For me, the biggest take home points for me were how we as modern medical students owe almost everything about the current teaching style to post-revolutionary France. "Little reading, much seeing and much doing" was the message from the teaching hospitals of Paris of the early 1800's - institutions which did not previously exist at a time when medicine was more about lectures and watching someone else dissect or perform examinations, rather than the student getting stuck in. The other resonant message was how medicine has moved from the times of Galen and Hippocrates when the patient would tell the doctor that they were unwell to the more modern, scientific world in which the doctor tells the patient when they are unwell - Indeed you cannot be unwell until a doctor says that you are unwell. I don't want to come off as reductionist about that point I can't help but feel that something has been lost there (as regards communication and relating to patients), something subtle but important.

Anyway, it's a great listen and very good value for money (6+ hours) - excellent gym fodder, when you want to take a break from the books and want something medical but light-hearted and engaging. And maybe someone else to read for you!

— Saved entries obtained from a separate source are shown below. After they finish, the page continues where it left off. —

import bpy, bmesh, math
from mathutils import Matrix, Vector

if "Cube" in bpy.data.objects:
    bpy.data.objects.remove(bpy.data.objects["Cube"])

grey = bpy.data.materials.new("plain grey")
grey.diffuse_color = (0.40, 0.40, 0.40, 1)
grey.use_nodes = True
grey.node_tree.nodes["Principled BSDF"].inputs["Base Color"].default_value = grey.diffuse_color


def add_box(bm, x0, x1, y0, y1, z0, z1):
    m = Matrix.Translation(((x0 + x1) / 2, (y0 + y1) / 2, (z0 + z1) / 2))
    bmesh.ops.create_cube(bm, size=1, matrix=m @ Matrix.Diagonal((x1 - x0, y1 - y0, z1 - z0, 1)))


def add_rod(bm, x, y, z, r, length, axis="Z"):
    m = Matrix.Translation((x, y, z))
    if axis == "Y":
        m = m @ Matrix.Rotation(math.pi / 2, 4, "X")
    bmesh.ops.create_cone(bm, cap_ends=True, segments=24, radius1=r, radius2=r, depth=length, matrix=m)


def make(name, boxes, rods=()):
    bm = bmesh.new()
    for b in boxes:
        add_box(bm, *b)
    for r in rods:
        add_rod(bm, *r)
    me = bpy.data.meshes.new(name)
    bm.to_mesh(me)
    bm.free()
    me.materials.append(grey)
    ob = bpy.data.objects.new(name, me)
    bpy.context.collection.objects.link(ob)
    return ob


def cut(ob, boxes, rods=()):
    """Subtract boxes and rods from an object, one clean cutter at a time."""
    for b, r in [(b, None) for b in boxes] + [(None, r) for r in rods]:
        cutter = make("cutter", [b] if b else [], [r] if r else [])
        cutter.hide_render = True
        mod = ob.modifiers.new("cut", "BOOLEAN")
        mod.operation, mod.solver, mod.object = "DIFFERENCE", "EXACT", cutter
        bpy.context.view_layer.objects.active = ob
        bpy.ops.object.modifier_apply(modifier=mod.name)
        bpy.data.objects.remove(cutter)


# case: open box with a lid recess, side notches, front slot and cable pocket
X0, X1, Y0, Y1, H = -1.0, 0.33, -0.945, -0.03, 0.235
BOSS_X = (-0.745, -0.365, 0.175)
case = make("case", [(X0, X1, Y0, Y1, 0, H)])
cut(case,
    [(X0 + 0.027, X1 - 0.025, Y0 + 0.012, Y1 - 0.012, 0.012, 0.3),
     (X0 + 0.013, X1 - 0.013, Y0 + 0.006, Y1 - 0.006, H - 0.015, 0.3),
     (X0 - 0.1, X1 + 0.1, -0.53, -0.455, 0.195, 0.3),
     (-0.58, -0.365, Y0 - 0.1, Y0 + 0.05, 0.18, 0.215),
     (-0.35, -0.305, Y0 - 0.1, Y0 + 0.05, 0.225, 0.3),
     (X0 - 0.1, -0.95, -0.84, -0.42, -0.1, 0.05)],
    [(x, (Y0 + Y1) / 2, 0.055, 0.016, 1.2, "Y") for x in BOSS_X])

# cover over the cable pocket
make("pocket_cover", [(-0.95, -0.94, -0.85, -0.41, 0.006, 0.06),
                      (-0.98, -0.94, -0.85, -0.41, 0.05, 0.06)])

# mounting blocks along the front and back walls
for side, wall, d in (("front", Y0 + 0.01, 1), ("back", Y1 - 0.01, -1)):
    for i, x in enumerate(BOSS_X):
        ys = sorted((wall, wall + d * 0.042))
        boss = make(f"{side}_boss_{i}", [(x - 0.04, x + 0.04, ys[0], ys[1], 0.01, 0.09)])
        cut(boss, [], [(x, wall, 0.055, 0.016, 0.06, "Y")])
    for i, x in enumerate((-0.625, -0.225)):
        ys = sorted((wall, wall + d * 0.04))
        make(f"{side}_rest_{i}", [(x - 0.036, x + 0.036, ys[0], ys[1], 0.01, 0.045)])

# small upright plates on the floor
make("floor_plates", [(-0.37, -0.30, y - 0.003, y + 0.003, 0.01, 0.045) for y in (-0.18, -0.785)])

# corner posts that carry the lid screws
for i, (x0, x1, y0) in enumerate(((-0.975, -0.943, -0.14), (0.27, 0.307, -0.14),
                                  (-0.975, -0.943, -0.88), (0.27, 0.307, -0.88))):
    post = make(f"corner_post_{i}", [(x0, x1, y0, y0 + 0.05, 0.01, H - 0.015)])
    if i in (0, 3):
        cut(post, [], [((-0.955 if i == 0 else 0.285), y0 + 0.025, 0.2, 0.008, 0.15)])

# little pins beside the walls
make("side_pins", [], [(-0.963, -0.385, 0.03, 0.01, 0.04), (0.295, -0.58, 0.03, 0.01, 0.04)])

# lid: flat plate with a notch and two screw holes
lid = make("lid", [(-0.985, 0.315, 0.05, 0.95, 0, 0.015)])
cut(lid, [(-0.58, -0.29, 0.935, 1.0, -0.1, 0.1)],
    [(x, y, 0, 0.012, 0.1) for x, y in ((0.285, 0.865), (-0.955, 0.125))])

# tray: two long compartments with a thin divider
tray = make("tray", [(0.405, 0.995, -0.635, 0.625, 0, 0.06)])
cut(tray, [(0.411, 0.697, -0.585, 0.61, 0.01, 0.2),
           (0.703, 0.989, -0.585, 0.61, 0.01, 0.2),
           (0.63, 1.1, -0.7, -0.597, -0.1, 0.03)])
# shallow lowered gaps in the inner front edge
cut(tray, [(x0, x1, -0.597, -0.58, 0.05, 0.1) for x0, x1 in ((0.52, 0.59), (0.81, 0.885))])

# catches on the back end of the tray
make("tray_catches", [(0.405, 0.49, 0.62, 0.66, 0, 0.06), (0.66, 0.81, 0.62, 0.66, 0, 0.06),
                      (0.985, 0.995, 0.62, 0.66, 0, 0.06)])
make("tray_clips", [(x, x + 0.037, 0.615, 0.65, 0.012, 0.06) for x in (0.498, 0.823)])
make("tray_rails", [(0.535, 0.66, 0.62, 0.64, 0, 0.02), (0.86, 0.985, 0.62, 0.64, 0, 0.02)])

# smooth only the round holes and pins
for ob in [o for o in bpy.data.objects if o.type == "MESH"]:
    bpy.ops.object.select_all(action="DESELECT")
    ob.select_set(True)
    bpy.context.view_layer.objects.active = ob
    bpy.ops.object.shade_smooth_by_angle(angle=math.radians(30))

Amazon (UK) link: The Making of Modern Medicine
iTunes (UK) link: The Making of Modern Medicine